A fire at an off-campus apartment being shared by Mahelona, Sears and walk-on tight end Brett Weyman on March 13 destroyed most of their furniture. Former Vol Jerry Colquitt mentioned the mishap to Johnny Presley, owner of Hale's Furniture Store of Crossville, suggesting he provide some replacement furniture and allow the players to repay the debt over time. Presley provided furniture worth a reported $5,483 with no money down on a ''12 months same as cash'' basis.
Upon learning of the arrangement, Tennessee officials took immediate action. They ordered the furniture repossessed and declared all three players ineligible, pending payment of a one-month rental fee on the furniture. UT brass came up with a figure of $287.52 for the temporary use of the furniture, so that amount was split among the players. Mahelona, Sears and Weyman ultimately paid $95.84 each. Each player also will serve 20 hours of community service and confess the error of his ways before Vol teammates. All three are now on a ''zero-tolerance'' policy regarding future rules violations.
In addition, compliance director Brad Bertani notified the SEC office, which has since ruled that the players will not face suspensions from any games. Reportedly, the SEC considers the violations ''secondary'' in nature. Still, the school has sent letters of warning to Colquitt (regarding contact with current UT athletes) and Presley (regarding not employing UT athletes).
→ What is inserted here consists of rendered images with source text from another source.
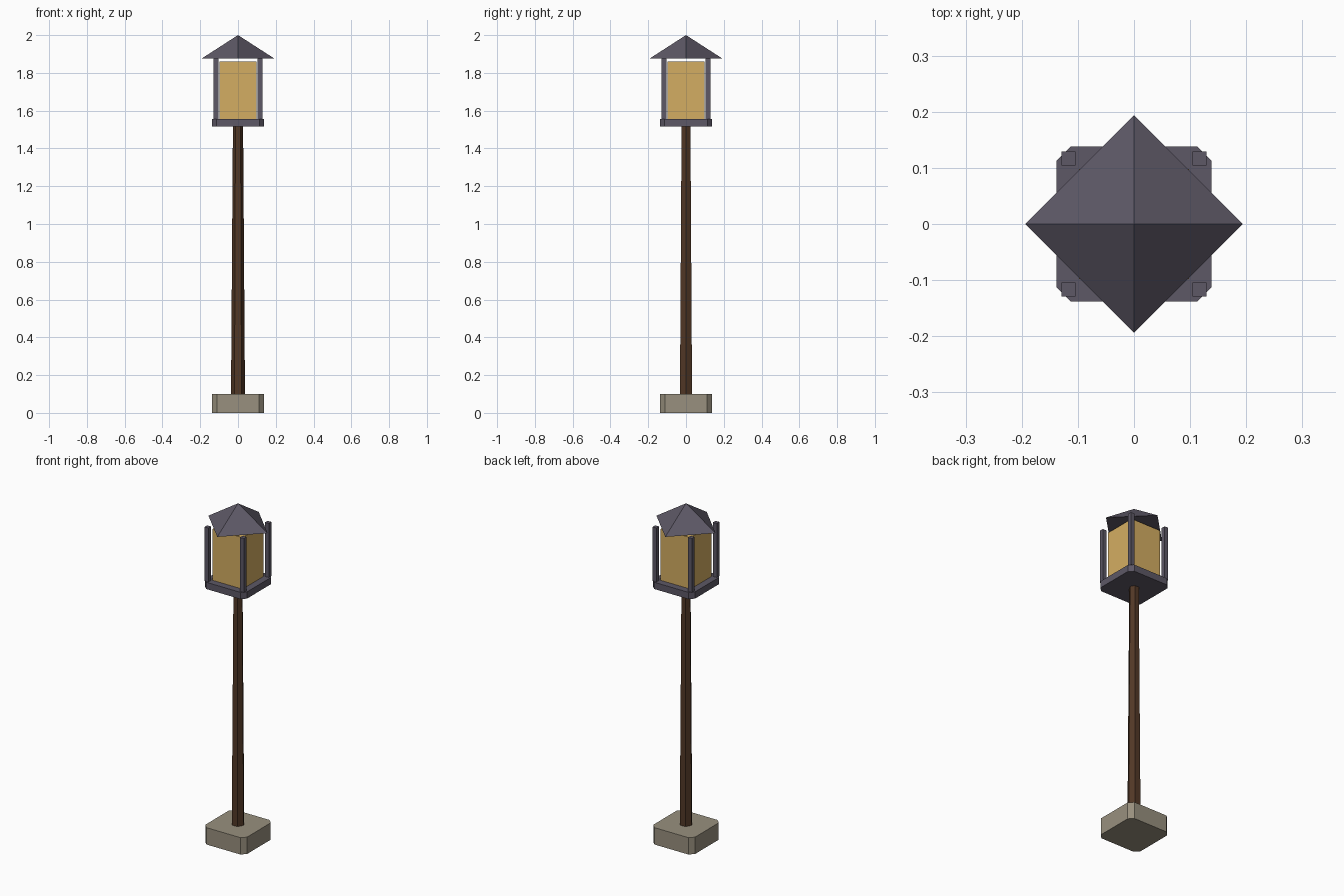
import bpy, bmesh, math

if "Cube" in bpy.data.objects:
    bpy.data.objects.remove(bpy.data.objects["Cube"])


def material(name, r, g, b):
    m = bpy.data.materials.new(name)
    lin = [((c / 255 + 0.055) / 1.055) ** 2.4 for c in (r, g, b)]
    m.diffuse_color = (*lin, 1)
    m.use_nodes = True
    m.node_tree.nodes["Principled BSDF"].inputs["Base Color"].default_value = m.diffuse_color
    return m


stone = material("grey stone", 152, 144, 126)
wood = material("dark wood", 82, 56, 38)
iron = material("dark iron", 93, 88, 102)
glass = material("amber glass", 212, 174, 98)


def loft(name, lower, upper, z0, z1, mat):
    """Closed flat-faced solid between two outlines (one-point upper = apex)."""
    bm = bmesh.new()
    a = [bm.verts.new((x, y, z0)) for x, y in lower]
    b = [bm.verts.new((x, y, z1)) for x, y in upper]
    n = len(a)
    bm.faces.new(a[::-1])
    if len(b) > 1:
        bm.faces.new(b)
    for i in range(n):
        j = (i + 1) % n
        bm.faces.new((a[i], a[j], b[j], b[i]) if len(b) > 1 else (a[i], a[j], b[0]))
    me = bpy.data.meshes.new(name)
    bm.to_mesh(me)
    bm.free()
    me.materials.append(mat)
    ob = bpy.data.objects.new(name, me)
    bpy.context.collection.objects.link(ob)
    return ob


def ring(r, n):
    return [(r * math.cos(2 * math.pi * i / n), r * math.sin(2 * math.pi * i / n)) for i in range(n)]


def square(h, cx=0, cy=0):
    return [(cx - h, cy - h), (cx + h, cy - h), (cx + h, cy + h), (cx - h, cy + h)]


def chamfered(h, c):
    k = h - c
    return [(-k, -h), (k, -h), (h, -k), (h, k), (k, h), (-k, h), (-h, k), (-h, -k)]


# Stone foot and tapered six-sided pole
foot = chamfered(0.137, 0.026)
loft("stone_foot", foot, foot, 0, 0.10, stone)
loft("pole", ring(0.037, 6), ring(0.027, 6), 0.10, 1.515, wood)

# Lantern tray, glass and corner bars
tray = chamfered(0.138, 0.025)
loft("lantern_tray", tray, tray, 1.515, 1.555, iron)
loft("lantern_glass", square(0.098), square(0.098), 1.555, 1.86, glass)
for sx, sx_name in ((-1, "left"), (1, "right")):
    for sy, sy_name in ((-1, "front"), (1, "back")):
        bar = square(0.0125, sx * 0.1165, sy * 0.1165)
        loft(f"corner_bar_{sy_name}_{sx_name}", bar, bar, 1.555, 1.875, iron)

# Pyramid roof, turned 45 degrees to the lantern
loft("roof", ring(0.194, 4), [(0, 0)], 1.875, 2.0, iron)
Presley is not a UT graduate or a UT booster. He was a basketball season ticket-holder from 1998-2001 but has been quoted as saying the furniture deal was merely a favor to Colquitt. He told The Tennessean that the players were charged full price for the furniture and that the terms were ''the same deal I would do for anybody else.'' He added that he thought Tennessee's administration ''overreacted.''
According to Presley, Mahelona and Sears worked in his store on April 17 and April 29, for which he reduced their bill by $80. Moreover, he said the players were told the furniture would be repossessed if not paid for in full.
"If I were doing something illegal or trying to hide something, I certainly wouldn't have them working in the store," Presley told The Tennessean. "The guys had all intentions of paying it back. They were sincere."